A credit line of 3.3 billion levs (£1.35bn), requested by Bulgaria and approved yesterday by the European Commission, helped shares in lender First Investment Bank rise 20 per cent, reversing most of Friday’s losses.
The EU executive, echoing the International Monetary Fund and economists, said the Bulgarian banking system was “well capitalised and has high levels of liquidity compared to its peers in other member states” of the 28-nation bloc.
President Rosen Plevneliev urged Bulgarians to keep faith with the banks in a national appeal on Sunday after emergency talks with political party leaders and central bank officials.
“There is no cause or reason to give way to panic. There is no banking crisis, there is a crisis of trust and there is a criminal attack,” he said.
Queues formed nevertheless outside branches of First Investment Bank yesterday, although they were smaller than on Friday.
At one branch there were about 30 people waiting to take out money, roughly half the numbers seen at midday on Friday.

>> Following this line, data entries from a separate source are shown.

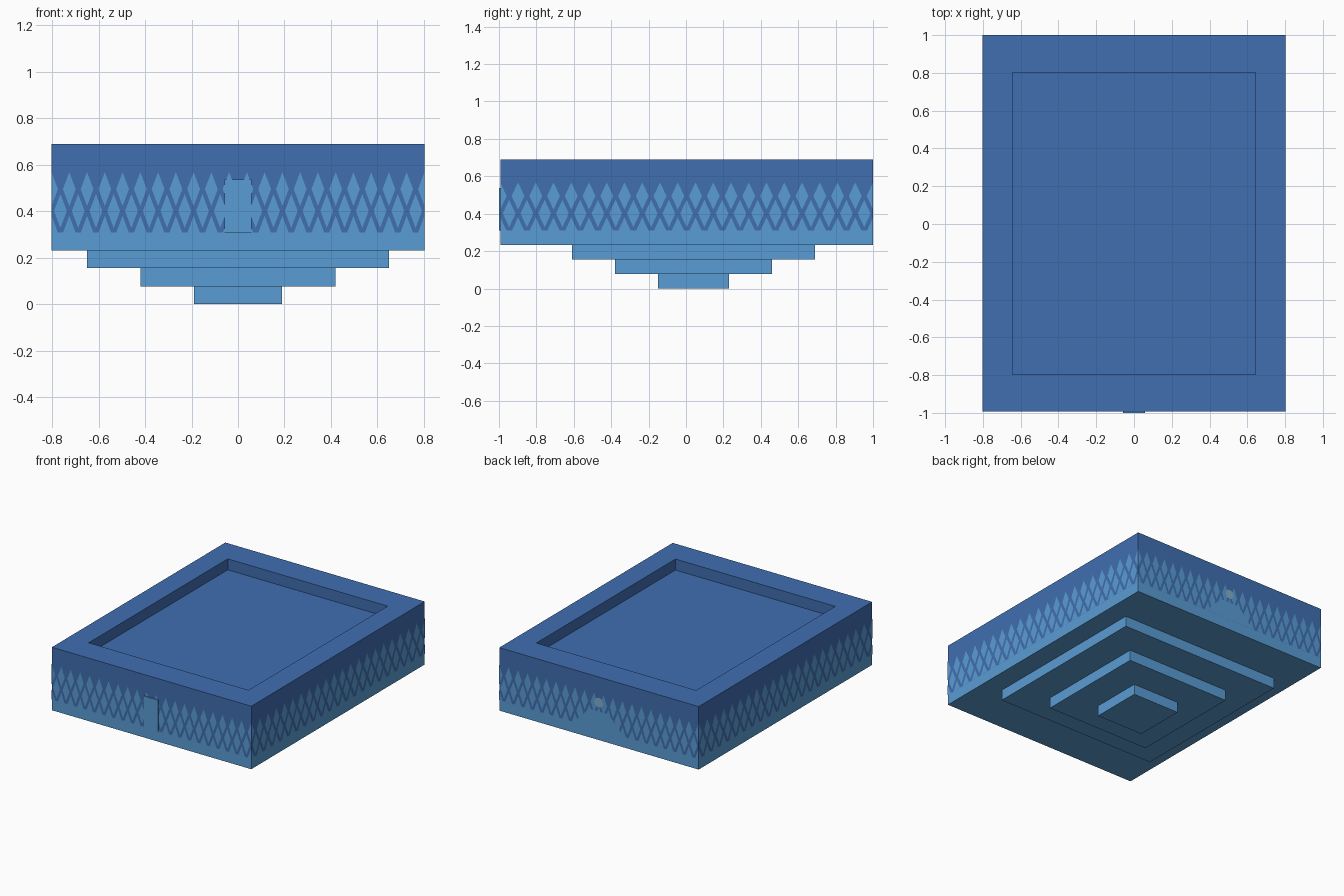
import bpy, bmesh, math
from mathutils import Vector, Matrix

if "Cube" in bpy.data.objects:
    bpy.data.objects.remove(bpy.data.objects["Cube"])


def material(name, rgb):
    m = bpy.data.materials.new(name)
    m.diffuse_color = (*rgb, 1)
    m.use_nodes = True
    m.node_tree.nodes["Principled BSDF"].inputs["Base Color"].default_value = m.diffuse_color
    return m


DARK = material("deep blue", (0.051, 0.157, 0.44))
LIGHT = material("light blue", (0.102, 0.335, 0.66))
PALE = material("pale blue", (0.22, 0.42, 0.60))

X, Y0, Y1 = 0.802, -0.993, 1.0      # outer footprint
Z_SLAB, Z_WALL, Z_TOP = 0.232, 0.309, 0.69


def finish(bm, name, mat):
    me = bpy.data.meshes.new(name)
    bm.to_mesh(me)
    bm.free()
    me.materials.append(mat)
    ob = bpy.data.objects.new(name, me)
    bpy.context.collection.objects.link(ob)
    return ob


def box_mesh(x0, x1, y0, y1, z0, z1, open_dir=None):
    """Box, optionally without the hidden face pointing along open_dir."""
    bm = bmesh.new()
    size = Matrix.Diagonal((x1 - x0, y1 - y0, z1 - z0, 1))
    mid = Matrix.Translation(((x0 + x1) / 2, (y0 + y1) / 2, (z0 + z1) / 2))
    bmesh.ops.create_cube(bm, size=1, matrix=mid @ size)
    bm.normal_update()
    if open_dir:
        hidden = [f for f in bm.faces if f.normal.dot(Vector(open_dir)) > 0.9]
        bmesh.ops.delete(bm, geom=hidden, context='FACES_ONLY')
    return bm


# stepped underside and the base slab, open where they meet the part above
UP, DOWN, BACK = (0, 0, 1), (0, 0, -1), (0, 1, 0)
finish(box_mesh(-0.19, 0.19, -0.15, 0.23, 0, 0.077, UP), "step_bottom", LIGHT)
finish(box_mesh(-0.42, 0.42, -0.38, 0.46, 0.077, 0.155, UP), "step_middle", LIGHT)
finish(box_mesh(-0.65, 0.65, -0.61, 0.69, 0.155, Z_SLAB, UP), "step_upper", LIGHT)
finish(box_mesh(-X, X, Y0, Y1, Z_SLAB, Z_WALL, UP), "base_slab", LIGHT)

# main block with a sunken roof
bm = box_mesh(-X, X, Y0, Y1, Z_WALL, Z_TOP, DOWN)
top = max(bm.faces, key=lambda f: f.calc_center_median().z)
bmesh.ops.inset_region(bm, faces=[top], thickness=0.1)
floor = bmesh.ops.extrude_discrete_faces(bm, faces=[top])["faces"][0]
inner = [v for v in bm.verts if v.co.z > Z_TOP - 0.01 and abs(v.co.x) < X - 0.05]
for v in inner:
    v.co.x = math.copysign(0.643, v.co.x)
    v.co.y = 0.801 if v.co.y > 0 else -0.797
for v in floor.verts:
    v.co.z = Z_TOP - 0.08
bm.normal_update()
finish(bm, "main_block", DARK)

# door plate
finish(box_mesh(-0.058, 0.057, -1.0, Y0, Z_WALL, 0.537, BACK), "front_door", LIGHT)


def place(u_axis, origin):
    """Matrix taking (along wall, height, outward) to world space."""
    u = Vector(u_axis)
    v = Vector((0, 0, 1))
    n = u.cross(v)
    m = Matrix((u, v, n)).transposed().to_4x4()
    m.translation = Vector(origin) + n * 0.0015
    return m


def diamonds(name, half, matrix, columns=21):
    """Three staggered rows of diamonds, trimmed to the wall."""
    bm = bmesh.new()
    pitch = 2 * half / columns
    a, b = pitch * 0.36, 0.073
    for row in range(3):
        v = 0.495 - row * 0.094
        for i in range(columns + 1):
            u = -half + pitch * (i + 0.5 * (row % 2))
            pts = ((u - a, v), (u, v - b), (u + a, v), (u, v + b))
            bm.faces.new([bm.verts.new((p, q, 0)) for p, q in pts])
    for co, no in (((-half, 0, 0), (-1, 0, 0)), ((half, 0, 0), (1, 0, 0)),
                   ((0, Z_WALL, 0), (0, -1, 0))):
        bmesh.ops.bisect_plane(bm, geom=bm.verts[:] + bm.edges[:] + bm.faces[:],
                               plane_co=co, plane_no=no, clear_outer=True)
    bm.transform(matrix)
    finish(bm, name, LIGHT)


# diamond bands on all four walls
YC, YH = (Y0 + Y1) / 2, (Y1 - Y0) / 2
back = place((-1, 0, 0), (0, Y1, 0))
diamonds("front_diamonds", X, place((1, 0, 0), (0, Y0, 0)))
diamonds("back_diamonds", X, back)
diamonds("right_diamonds", YH, place((0, 1, 0), (X, YC, 0)))
diamonds("left_diamonds", YH, place((0, -1, 0), (-X, YC, 0)))

# painted patch and dot on the back wall
lift = Matrix.Translation((0, 0.001, 0))
bm = bmesh.new()
bm.faces.new([bm.verts.new((u, v, 0)) for u, v in
              ((-0.2, Z_WALL), (0.2, Z_WALL), (0.08, 0.44), (-0.08, 0.44))])
bm.transform(lift @ back)
finish(bm, "back_patch", LIGHT)
bm = bmesh.new()
bmesh.ops.create_circle(bm, cap_ends=True, segments=12, radius=0.035,
                        matrix=lift @ back @ Matrix.Translation((0, 0.505, 0)))
finish(bm, "back_dot", PALE)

The lender says it has sufficient capital to meet clients’ demand.
“I am here because I remember what happened nearly 20 years ago,” said Gergana, 60. She was referring to a financial crisis in 1996-7 which sparked hyperinflation and the collapse of 14 banks. “I trust the president but I think he was misled by the bankers,” she said.
Last week the central bank took control of Bulgaria’s fourth-biggest lender, Corpbank, whose clients include many state companies, after depositors, rattled by reports of suspect deals involving the bank, rushed to withdraw their savings.
The central bank and economists said Corpbank was a special case and contagion to other banks would be limited. Corpbank has denied any wrongdoing.
The recent crisis has rattled Bulgaria’s fractious political class, forcing them to bury differences at a time of great political uncertainty, and on Friday they agreed 5 October as the date for a snap election, promised after May’s European elections.
Prime minister Plamen Oresharski’s minority cabinet, dogged by charges of graft and street protests since it took power barely a year ago, said it would soon resign after the main coalition partner, the Socialists, did badly in the EU vote.
Plevneliev said on Sunday he would dissolve parliament and appoint an interim government on 6 August to steer Bulgaria until the election.
Despite its political and economic woes, the IMF and economists have praised the stability of Bulgaria’s banking system and its solid state finances. It has one of the lowest debt levels in the EU and the lev currency is tied to the euro via a currency board, approved of by a broad consensus as a bulwark of stability.